With respect to Korea, for example, as Jonathan Mercer, the author of Reputation and International Politics, notes, for all of the Truman administration’s concerns about how U.S. “weakness” in Korea would be perceived by its European allies, the view in Europe was quite different. French leaders, for example, were more concerned “that American resolve would lead to a major war over a strategically inconsequential piece of territory.”
As for Vietnam, Mercer highlights the work of Ted Hopf, a professor of political science at the National University of Singapore, which suggests that the Soviet Union, rather than seeing weakness in the American retreat from Vietnam, was surprised that its rival would sacrifice so much in pursuit of a strategic objective tangential to direct U.S. interests.

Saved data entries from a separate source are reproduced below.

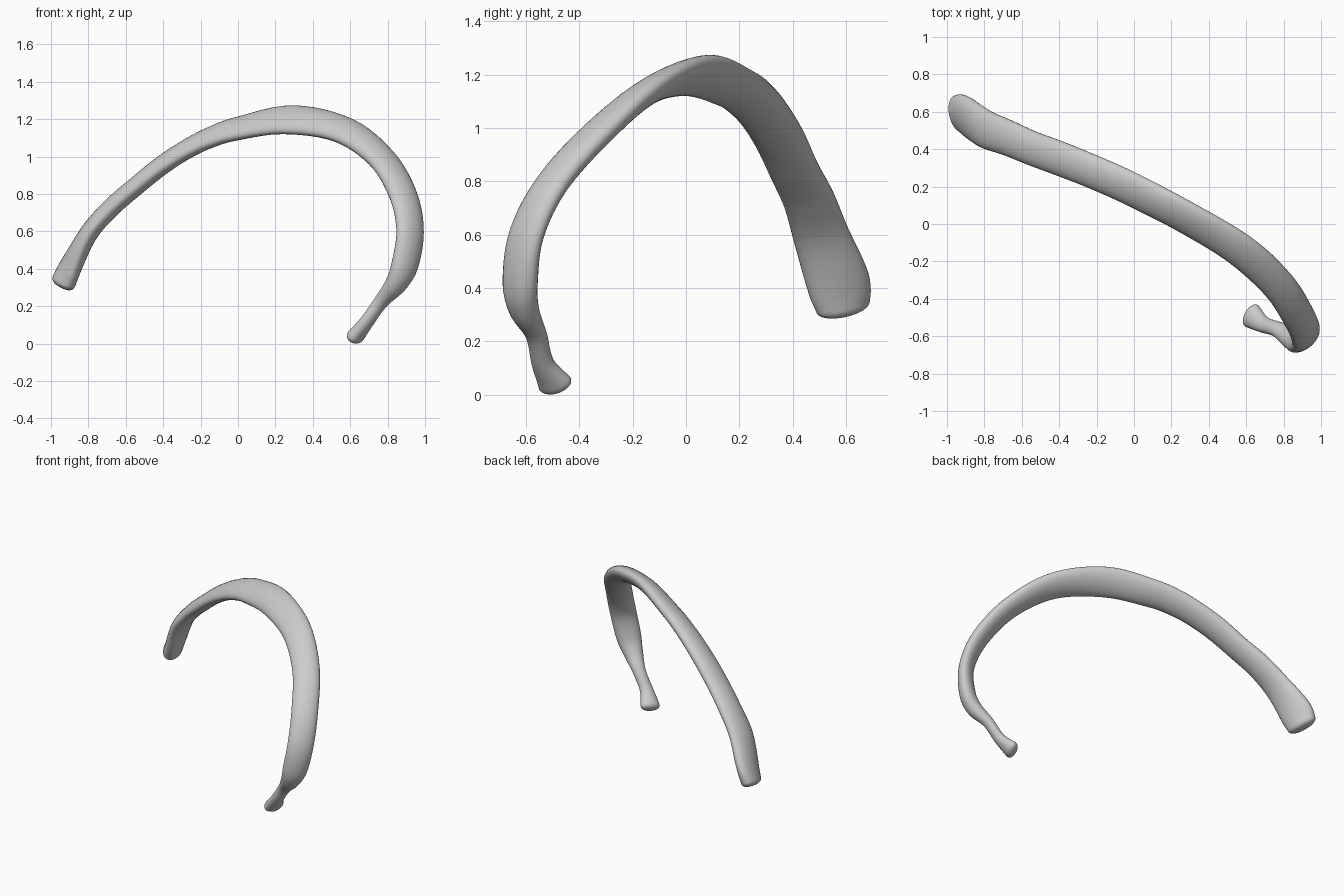
import bpy, bmesh, math
from mathutils import Vector

if "Cube" in bpy.data.objects:
    bpy.data.objects.remove(bpy.data.objects["Cube"])

# Stations along the bone: x, y, z, half width, half thickness, roll in degrees
STATIONS = [
    (-.930, .588, .340, .106, .060, 46),
    (-.893, .573, .420, .119, .056, 40),
    (-.795, .508, .600, .106, .050, 27),
    (-.678, .462, .733, .098, .050, 24),
    (-.545, .405, .848, .094, .050, 23),
    (-.410, .355, .957, .095, .050, 25),
    (-.270, .300, 1.048, .095, .049, 27),
    (-.140, .245, 1.112, .097, .049, 30),
    (.000, .180, 1.157, .100, .049, 33),
    (.270, .040, 1.203, .105, .049, 40),
    (.562, -.135, 1.147, .098, .050, 30),
    (.770, -.325, .993, .090, .050, 20),
    (.883, -.500, .800, .087, .049, 20),
    (.920, -.597, .610, .086, .047, 20),
    (.893, -.622, .430, .082, .053, 22),
    (.845, -.608, .325, .064, .052, 20),
    (.765, -.562, .230, .043, .037, 12),
    (.690, -.537, .125, .045, .036, 0),
    (.630, -.492, .048, .068, .044, -10),
]
SIDES, STEPS, CAP = 28, 6, 5
BROAD = Vector((.5, .86, 0))  # sideways direction of the arch


def spline(p, q, r, s, t):
    """Catmull-Rom interpolation of whole stations."""
    return [.5 * (2 * b + (c - a) * t + (2 * a - 5 * b + 4 * c - d) * t * t
                  + (3 * b - a - 3 * c + d) * t ** 3) for a, b, c, d in zip(p, q, r, s)]


n = len(STATIONS)
path = []
for i in range(n - 1):
    four = [STATIONS[min(max(i + k, 0), n - 1)] for k in (-1, 0, 1, 2)]
    path += [spline(*four, k / STEPS) for k in range(STEPS)]
path.append(list(STATIONS[-1]))


def section(bm, i, push=0, scale=1):
    """Elliptical ring at path sample i, optionally pushed out and shrunk for the caps."""
    x, y, z, a, b, roll = path[i]
    t = (Vector(path[min(i + 2, len(path) - 1)][:3]) - Vector(path[max(i - 2, 0)][:3])).normalized()
    side = (BROAD - t * BROAD.dot(t)).normalized()
    out = t.cross(side)
    r = math.radians(roll)
    u = side * math.cos(r) + out * math.sin(r)
    v = out * math.cos(r) - side * math.sin(r)
    centre = Vector((x, y, z)) + t * push
    return [bm.verts.new(centre + scale * (u * a * math.cos(w) + v * b * math.sin(w)))
            for w in (2 * math.pi * k / SIDES for k in range(SIDES))]


# Rib bone: lofted body with blunt rounded ends
bm = bmesh.new()
last = len(path) - 1
angles = [math.pi / 2 * k / (CAP + 1) for k in range(1, CAP + 1)]
rings = [section(bm, 0, -.036 * math.sin(w), math.cos(w) ** .6) for w in reversed(angles)]
rings += [section(bm, i) for i in range(len(path))]
rings += [section(bm, last, .032 * math.sin(w), math.cos(w) ** .7) for w in angles]
for a, b in zip(rings, rings[1:]):
    for k in range(SIDES):
        j = (k + 1) % SIDES
        bm.faces.new((a[k], a[j], b[j], b[k]))
bm.faces.new(rings[0])
bm.faces.new(rings[-1])
bmesh.ops.recalc_face_normals(bm, faces=bm.faces)

# Stand it on the ground
low = min(v.co.z for v in bm.verts)
bmesh.ops.translate(bm, verts=bm.verts, vec=(0, 0, -low))
for f in bm.faces:
    f.smooth = True
mesh = bpy.data.meshes.new("rib_bone")
bm.to_mesh(mesh)
bm.free()
bpy.context.collection.objects.link(bpy.data.objects.new("rib_bone", mesh))
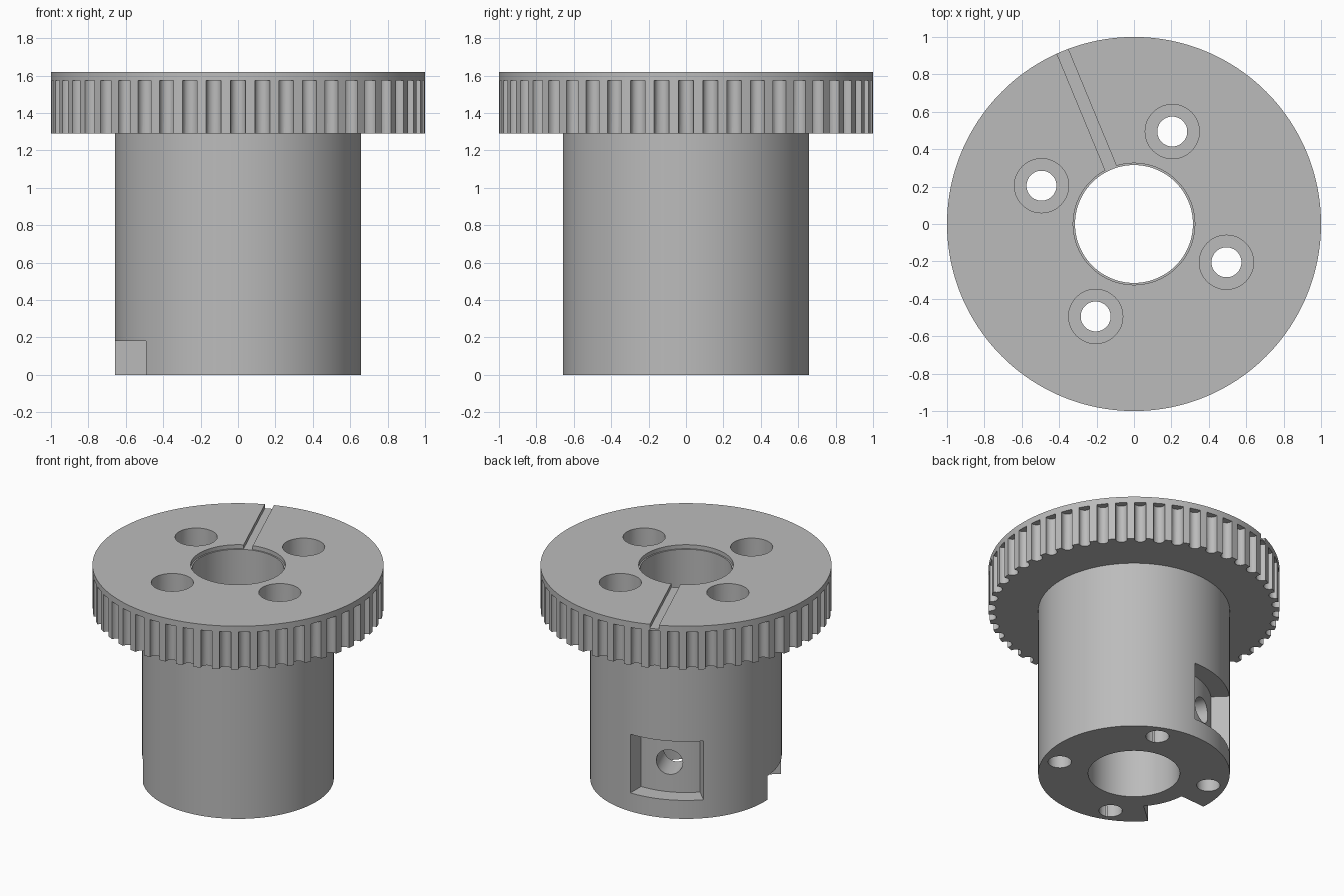
import bpy, bmesh
from math import sin, cos, pi, radians
from mathutils import Matrix

default = bpy.data.objects.get("Cube")
if default:
    bpy.data.objects.remove(default, do_unlink=True)

TOP, RIM_LOW, FLANGE_LOW = 1.62, 1.575, 1.29
HUB_R, BORE_R, SCREW_RING = 0.658, 0.315, 0.535
KEY_ANGLE = radians(112.5)      # shared direction of top slot and side pocket
TEETH = 48

metal = bpy.data.materials.new("plain grey metal")
metal.use_nodes = True
GREY = (0.5, 0.5, 0.5, 1)
metal.diffuse_color = GREY
metal.node_tree.nodes["Principled BSDF"].inputs["Base Color"].default_value = GREY


def finish(name, bm):
    bmesh.ops.recalc_face_normals(bm, faces=bm.faces)
    mesh = bpy.data.meshes.new(name)
    bm.to_mesh(mesh)
    bm.free()
    mesh.materials.append(metal)
    obj = bpy.data.objects.new(name, mesh)
    bpy.context.collection.objects.link(obj)
    return obj


def add_prism(bm, outline, z0, z1, matrix=Matrix()):
    low = [bm.verts.new(matrix @ Matrix.Translation((x, y, z0)).translation) for x, y in outline]
    high = [bm.verts.new(matrix @ Matrix.Translation((x, y, z1)).translation) for x, y in outline]
    bm.faces.new(low[::-1])
    bm.faces.new(high)
    for i in range(len(low)):
        j = (i + 1) % len(low)
        bm.faces.new((low[i], low[j], high[j], high[i]))


def arc(r, a0, a1, n, cx=0, cy=0):
    return [(cx + r * cos(a0 + (a1 - a0) * i / n), cy + r * sin(a0 + (a1 - a0) * i / n))
            for i in range(n + 1)]


def circle(r, n=48, cx=0, cy=0):
    return arc(r, 0, 2 * pi, n, cx, cy)[:-1]


def sector(r0, r1, mid, half):
    return arc(r0, mid - half, mid + half, 20) + arc(r1, mid + half, mid - half, 20)


def lathe(name, profile, n=192):
    bm = bmesh.new()
    rings = [[bm.verts.new((x, y, z)) for x, y in circle(r, n)] for r, z in profile]
    for a, b in zip(rings, rings[1:] + rings[:1]):
        for i in range(n):
            j = (i + 1) % n
            bm.faces.new((a[i], a[j], b[j], b[i]))
    return finish(name, bm)


def cut(target, name, prisms):
    bm = bmesh.new()
    for prism in prisms:
        add_prism(bm, *prism)
    cutter = finish(name, bm)
    cutter.hide_render = True
    mod = target.modifiers.new(name, 'BOOLEAN')
    mod.operation, mod.solver, mod.object = 'DIFFERENCE', 'EXACT', cutter
    bpy.context.view_layer.objects.active = target
    bpy.ops.object.modifier_apply(modifier=mod.name)
    bpy.data.objects.remove(cutter, do_unlink=True)


# Hub, flange and shallow bore recess as one turned profile
pulley = lathe("flanged_pulley", [
    (BORE_R, 0), (HUB_R, 0), (HUB_R, FLANGE_LOW), (1, FLANGE_LOW), (1, TOP),
    (0.325, TOP), (0.325, TOP - 0.03), (BORE_R, TOP - 0.03)])

# Round-bottomed belt grooves under the rim
groove = arc(0.04, pi / 2, 3 * pi / 2, 10, 0.99) + [(1.1, -0.04), (1.1, 0.04)]
cut(pulley, "belt_grooves", [
    (groove, FLANGE_LOW - 0.05, RIM_LOW, Matrix.Rotation(2 * pi * i / TEETH, 4, 'Z'))
    for i in range(TEETH)])

# Four screw holes with counterbores
turns = [Matrix.Rotation(KEY_ANGLE + pi / 4 + i * pi / 2, 4, 'Z') for i in range(4)]
cut(pulley, "counterbores", [(circle(0.145, cx=SCREW_RING), TOP - 0.2, 2, t) for t in turns])
cut(pulley, "screw_holes", [(circle(0.08, cx=SCREW_RING), -0.1, 2, t) for t in turns])

# Alignment slot across the top
slot = [(0.25, -0.032), (1.1, -0.032), (1.1, 0.032), (0.25, 0.032)]
cut(pulley, "top_slot", [(slot, TOP - 0.03, 2, Matrix.Rotation(KEY_ANGLE, 4, 'Z'))])

# Side pocket, and the open notch at the foot
cut(pulley, "side_pocket", [(sector(0.53, 0.8, KEY_ANGLE, radians(23)), 0.14, 0.585)])
cut(pulley, "foot_notch", [(sector(0.45, 0.8, KEY_ANGLE + pi / 2, radians(19)), -0.1, 0.18)])

# Radial set-screw hole from the pocket into the bore
radial = (Matrix.Translation((0, 0, 0.365)) @ Matrix.Rotation(KEY_ANGLE, 4, 'Z')
          @ Matrix.Rotation(pi / 2, 4, 'Y'))
cut(pulley, "set_screw_hole", [(circle(0.093), 0.15, 0.8, radial)])

# Smooth the turned surfaces and keep the machined edges sharp
bpy.ops.object.select_all(action='DESELECT')
pulley.select_set(True)
bpy.context.view_layer.objects.active = pulley
bpy.ops.object.shade_smooth_by_angle(angle=radians(28))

Today, it’s certainly possible that Chinese leaders will conclude that the U.S. has undermined its credibility by withdrawing from Afghanistan, even after 20 years of war. But China’s calculus about a potential U.S. response if it invades Taiwan, for example, is based on a very different set of factors. The U.S. has maintained its commitment to Taiwan for more than four decades, and the only major variation in the policy has been to occasionally take steps that suggest openness to a Taiwanese declaration of independence, which is a red line for Beijing. Chinese leaders would have a difficult time looking at the historical evidence and concluding that the U.S. commitment to Taiwan’s territorial integrity is less than sincere.
Second, Chinese leaders could easily draw the opposite conclusion from the U.S. withdrawal from Afghanistan. According to Emma Ashford, a senior fellow at the Atlantic Council, Biden’s Afghanistan policy “might convince China that we are more serious about a shift to Asia or to Great Power competition.” In her view, the withdrawal is “unlikely to produce any concrete changes in their foreign policy approach, since they were already contesting U.S. hegemony.”